Built in mid-16th century, the palace was the world’s highest building at that time. Make your way around its dark corridors and hidden passageways, gaze upon the murals depicting the Buddha’s life and find peace in the palace’s prayer room.
The white-domed structure perched on a hilltop was built by Japanese monks to promote world peace. Not only is it of religious significance, but it also offers one of the best views of Leh.
Stok Palace & Museum
The palace is home to the exiled royal family. It houses a museum where royal artefacts, jewellery, and costumes are displayed. Some of the thangkas (paintings on silk) are said to date back to the 16th century.
This late 14th century monastery is perched on a hillock near Spituk village. It houses a golden-roofed shrine, Skodong Lakhang, as well as ancient masks and arms. There is also a massive statue of Mahakal that is unveiled during the Spitok festival.
Situated at a height of 4,250 metres, Pangong Tso is the highest lake in the world. With its crystal clear water, the surrounding mountains and the tranquil surroundings, it’s not hard to imagine why Pangong Tso means “the enchanted lake” in Tibetan.
Known as the “orchard of Ladakh”, Nubra Valley is a vegetation rich landscape ideal for trekking and camping. The Diskit Monastery situated on the hill above the Shyok River is also worth a visit in the Nubra Valley.
The Khardung La Pass is the world’s highest motorable road and is used by the Indian Army to carry provisions to the Siachen Glacier. It’s a great place for carrying out driving and biking expeditions.
This Tibetan-Buddhist monastery was established in the late 17th century, but its origins date back to the 11th century. Try visiting this place during June when the annual Hemis festival is held.
The Drass Valley in Ladakh is particularly known for its trekking routes, including the 3-day trek to Suru valley and the trek to Amarnath’s holy cave.
Located on the banks of the Indus River near Matho village, this monastery dates back to the 15th century.
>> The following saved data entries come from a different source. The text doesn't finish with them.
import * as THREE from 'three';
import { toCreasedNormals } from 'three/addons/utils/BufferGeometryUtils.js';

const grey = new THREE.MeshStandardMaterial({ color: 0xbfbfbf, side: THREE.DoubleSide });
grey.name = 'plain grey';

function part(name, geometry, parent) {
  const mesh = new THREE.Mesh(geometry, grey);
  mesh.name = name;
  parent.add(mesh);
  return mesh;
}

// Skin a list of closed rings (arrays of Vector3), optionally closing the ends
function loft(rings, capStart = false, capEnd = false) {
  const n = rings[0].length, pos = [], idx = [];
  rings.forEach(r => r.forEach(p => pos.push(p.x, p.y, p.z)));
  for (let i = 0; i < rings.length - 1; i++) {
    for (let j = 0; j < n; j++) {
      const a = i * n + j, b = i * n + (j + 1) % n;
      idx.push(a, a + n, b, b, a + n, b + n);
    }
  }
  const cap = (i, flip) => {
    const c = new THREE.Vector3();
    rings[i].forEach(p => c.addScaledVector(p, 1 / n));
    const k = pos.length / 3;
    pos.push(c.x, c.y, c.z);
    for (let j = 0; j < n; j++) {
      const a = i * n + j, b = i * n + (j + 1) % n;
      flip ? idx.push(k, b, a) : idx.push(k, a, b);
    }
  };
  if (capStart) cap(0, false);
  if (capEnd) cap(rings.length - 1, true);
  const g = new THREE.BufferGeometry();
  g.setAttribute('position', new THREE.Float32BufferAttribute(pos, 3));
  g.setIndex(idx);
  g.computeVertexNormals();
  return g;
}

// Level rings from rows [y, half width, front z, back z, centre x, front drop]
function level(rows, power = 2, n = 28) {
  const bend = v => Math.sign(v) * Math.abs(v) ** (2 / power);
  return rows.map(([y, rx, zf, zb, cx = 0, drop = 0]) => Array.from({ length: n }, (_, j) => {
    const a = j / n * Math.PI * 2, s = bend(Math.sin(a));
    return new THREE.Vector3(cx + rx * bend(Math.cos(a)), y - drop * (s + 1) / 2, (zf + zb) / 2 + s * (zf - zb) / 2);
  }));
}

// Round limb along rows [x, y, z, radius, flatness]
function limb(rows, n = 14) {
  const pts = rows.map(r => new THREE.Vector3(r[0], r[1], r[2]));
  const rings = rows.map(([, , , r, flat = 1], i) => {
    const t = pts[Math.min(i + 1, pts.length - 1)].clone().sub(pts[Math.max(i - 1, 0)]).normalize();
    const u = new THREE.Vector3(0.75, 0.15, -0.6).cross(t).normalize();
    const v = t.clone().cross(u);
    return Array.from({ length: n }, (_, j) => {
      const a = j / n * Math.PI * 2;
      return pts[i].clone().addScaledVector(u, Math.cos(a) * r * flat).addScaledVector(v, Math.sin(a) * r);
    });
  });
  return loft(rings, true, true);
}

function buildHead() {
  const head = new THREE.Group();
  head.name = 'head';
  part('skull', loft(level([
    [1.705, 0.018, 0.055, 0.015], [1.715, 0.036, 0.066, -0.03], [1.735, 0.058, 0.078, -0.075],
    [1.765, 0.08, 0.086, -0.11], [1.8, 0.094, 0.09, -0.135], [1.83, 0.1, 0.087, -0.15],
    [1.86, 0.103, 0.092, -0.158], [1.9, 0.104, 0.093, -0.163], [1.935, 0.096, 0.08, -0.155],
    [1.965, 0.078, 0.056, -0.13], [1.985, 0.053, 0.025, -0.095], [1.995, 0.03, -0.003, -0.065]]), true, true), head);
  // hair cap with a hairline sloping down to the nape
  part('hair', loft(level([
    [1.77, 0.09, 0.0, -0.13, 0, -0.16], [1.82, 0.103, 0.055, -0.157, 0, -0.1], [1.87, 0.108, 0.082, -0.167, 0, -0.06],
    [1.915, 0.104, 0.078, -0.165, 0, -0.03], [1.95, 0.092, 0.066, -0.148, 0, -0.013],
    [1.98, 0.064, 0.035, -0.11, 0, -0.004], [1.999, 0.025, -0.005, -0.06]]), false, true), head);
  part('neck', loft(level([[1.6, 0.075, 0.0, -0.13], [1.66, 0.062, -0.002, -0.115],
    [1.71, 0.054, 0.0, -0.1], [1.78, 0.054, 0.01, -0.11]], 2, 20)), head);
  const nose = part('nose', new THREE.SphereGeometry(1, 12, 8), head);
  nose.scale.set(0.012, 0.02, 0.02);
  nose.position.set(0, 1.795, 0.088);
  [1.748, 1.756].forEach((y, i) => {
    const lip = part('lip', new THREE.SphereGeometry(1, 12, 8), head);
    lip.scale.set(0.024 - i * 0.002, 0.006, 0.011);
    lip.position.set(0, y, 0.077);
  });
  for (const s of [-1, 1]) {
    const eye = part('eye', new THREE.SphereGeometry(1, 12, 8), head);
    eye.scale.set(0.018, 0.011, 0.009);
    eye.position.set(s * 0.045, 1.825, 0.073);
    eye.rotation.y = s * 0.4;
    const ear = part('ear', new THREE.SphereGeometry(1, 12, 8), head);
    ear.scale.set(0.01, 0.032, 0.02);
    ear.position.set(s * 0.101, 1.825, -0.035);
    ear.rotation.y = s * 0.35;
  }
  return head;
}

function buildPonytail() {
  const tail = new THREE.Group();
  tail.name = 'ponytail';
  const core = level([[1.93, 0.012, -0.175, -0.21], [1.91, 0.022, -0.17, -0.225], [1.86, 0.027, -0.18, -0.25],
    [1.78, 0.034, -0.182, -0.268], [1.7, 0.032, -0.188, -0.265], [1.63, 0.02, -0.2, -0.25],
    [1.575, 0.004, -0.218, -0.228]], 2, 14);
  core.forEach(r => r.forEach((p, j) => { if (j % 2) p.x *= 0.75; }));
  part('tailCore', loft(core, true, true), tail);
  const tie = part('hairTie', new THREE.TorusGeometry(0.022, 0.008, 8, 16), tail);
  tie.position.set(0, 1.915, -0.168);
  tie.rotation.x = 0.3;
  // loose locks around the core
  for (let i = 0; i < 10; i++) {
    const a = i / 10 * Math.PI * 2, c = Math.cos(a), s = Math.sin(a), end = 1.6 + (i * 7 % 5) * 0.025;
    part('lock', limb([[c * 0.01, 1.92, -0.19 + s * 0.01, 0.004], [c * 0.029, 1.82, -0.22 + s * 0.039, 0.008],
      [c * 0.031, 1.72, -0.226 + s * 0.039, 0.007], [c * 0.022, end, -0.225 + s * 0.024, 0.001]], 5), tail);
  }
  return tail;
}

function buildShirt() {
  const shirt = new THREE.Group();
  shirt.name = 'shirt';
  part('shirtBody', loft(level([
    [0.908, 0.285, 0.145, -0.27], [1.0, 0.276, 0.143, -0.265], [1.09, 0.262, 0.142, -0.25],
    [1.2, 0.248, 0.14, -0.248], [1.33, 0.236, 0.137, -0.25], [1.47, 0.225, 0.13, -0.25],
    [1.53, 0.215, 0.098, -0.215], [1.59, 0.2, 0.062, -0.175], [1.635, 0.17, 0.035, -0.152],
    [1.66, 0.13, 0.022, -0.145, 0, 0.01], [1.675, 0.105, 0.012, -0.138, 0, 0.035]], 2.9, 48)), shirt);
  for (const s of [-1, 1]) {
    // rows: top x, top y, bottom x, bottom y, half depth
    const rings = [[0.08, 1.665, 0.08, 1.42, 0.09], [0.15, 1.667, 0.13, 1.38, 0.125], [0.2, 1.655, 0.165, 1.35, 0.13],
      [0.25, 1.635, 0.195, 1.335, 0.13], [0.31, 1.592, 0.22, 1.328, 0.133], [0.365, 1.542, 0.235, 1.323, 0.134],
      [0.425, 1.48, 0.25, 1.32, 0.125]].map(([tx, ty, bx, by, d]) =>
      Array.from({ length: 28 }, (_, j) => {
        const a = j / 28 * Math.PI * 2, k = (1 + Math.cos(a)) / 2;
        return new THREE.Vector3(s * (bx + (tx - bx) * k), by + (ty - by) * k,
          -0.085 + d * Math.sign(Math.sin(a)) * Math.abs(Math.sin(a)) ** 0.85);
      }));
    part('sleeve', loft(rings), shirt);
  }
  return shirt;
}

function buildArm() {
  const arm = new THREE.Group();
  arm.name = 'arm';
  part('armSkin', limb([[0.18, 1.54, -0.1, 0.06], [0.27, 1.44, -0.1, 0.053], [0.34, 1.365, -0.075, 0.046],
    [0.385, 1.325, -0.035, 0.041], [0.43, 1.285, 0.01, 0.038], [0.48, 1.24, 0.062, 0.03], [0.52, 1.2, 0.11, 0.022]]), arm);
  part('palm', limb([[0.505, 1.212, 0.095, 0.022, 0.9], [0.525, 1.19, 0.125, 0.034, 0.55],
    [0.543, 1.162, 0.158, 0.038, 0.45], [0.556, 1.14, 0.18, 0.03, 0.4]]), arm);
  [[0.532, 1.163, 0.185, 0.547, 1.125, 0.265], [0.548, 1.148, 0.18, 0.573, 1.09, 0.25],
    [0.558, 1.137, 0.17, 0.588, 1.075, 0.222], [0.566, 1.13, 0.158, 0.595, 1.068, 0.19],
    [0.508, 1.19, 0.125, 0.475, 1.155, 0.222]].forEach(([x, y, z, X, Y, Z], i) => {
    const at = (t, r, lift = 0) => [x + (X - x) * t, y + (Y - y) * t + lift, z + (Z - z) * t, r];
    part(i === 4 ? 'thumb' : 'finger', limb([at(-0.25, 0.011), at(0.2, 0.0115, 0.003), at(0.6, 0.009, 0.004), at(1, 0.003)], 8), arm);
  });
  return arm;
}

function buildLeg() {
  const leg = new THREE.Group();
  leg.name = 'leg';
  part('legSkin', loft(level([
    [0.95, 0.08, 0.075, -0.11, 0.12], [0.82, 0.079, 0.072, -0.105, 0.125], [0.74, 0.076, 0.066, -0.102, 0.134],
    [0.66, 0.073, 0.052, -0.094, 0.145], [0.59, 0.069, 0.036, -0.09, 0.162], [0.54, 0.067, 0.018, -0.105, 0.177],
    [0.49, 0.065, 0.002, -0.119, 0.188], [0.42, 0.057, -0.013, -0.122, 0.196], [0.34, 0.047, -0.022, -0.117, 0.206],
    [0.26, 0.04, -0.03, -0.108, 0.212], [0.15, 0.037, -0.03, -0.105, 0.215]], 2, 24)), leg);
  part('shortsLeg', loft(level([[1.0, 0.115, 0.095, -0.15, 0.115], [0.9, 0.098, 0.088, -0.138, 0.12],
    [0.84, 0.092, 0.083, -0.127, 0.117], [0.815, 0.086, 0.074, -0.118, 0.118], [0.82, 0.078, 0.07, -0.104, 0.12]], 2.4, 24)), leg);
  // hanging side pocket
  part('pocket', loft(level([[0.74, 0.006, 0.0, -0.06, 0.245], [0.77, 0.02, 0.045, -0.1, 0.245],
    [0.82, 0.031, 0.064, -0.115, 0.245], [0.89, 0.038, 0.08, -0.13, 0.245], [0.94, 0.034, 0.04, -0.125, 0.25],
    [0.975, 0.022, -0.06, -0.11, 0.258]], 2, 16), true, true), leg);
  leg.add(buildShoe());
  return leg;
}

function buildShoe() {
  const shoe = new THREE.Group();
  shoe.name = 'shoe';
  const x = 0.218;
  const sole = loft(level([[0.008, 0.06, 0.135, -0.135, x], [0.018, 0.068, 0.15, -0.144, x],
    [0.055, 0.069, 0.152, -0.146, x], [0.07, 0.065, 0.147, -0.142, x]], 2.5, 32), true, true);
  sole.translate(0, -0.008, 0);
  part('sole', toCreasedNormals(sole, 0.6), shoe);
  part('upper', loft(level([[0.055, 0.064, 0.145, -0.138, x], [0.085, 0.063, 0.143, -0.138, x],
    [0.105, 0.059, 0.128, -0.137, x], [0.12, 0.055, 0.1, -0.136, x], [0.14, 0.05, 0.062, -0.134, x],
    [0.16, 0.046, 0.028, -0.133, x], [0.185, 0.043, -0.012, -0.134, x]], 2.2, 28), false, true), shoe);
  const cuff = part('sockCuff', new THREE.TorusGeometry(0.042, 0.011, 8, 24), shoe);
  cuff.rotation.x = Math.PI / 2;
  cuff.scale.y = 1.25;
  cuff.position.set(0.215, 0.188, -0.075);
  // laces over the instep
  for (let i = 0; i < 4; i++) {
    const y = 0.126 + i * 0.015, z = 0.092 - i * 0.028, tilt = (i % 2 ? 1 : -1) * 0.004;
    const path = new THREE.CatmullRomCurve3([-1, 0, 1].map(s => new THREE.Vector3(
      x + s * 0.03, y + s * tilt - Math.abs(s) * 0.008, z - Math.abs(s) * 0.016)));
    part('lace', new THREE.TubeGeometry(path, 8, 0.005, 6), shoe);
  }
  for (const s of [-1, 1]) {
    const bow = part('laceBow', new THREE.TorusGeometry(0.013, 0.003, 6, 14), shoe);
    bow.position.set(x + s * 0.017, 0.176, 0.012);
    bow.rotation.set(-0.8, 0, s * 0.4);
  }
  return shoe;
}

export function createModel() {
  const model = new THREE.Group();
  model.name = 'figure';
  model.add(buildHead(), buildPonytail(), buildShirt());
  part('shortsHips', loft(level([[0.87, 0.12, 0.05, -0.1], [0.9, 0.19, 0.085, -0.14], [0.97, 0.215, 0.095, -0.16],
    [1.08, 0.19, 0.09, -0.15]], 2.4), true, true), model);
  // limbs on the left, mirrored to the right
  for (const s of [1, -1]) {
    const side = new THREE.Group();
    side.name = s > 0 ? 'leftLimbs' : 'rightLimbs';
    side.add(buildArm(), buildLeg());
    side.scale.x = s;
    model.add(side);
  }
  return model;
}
The Matho Nagrang Festival is one of its attractions. During the festival, blindfolded monks act as oracles and are known to predict the future.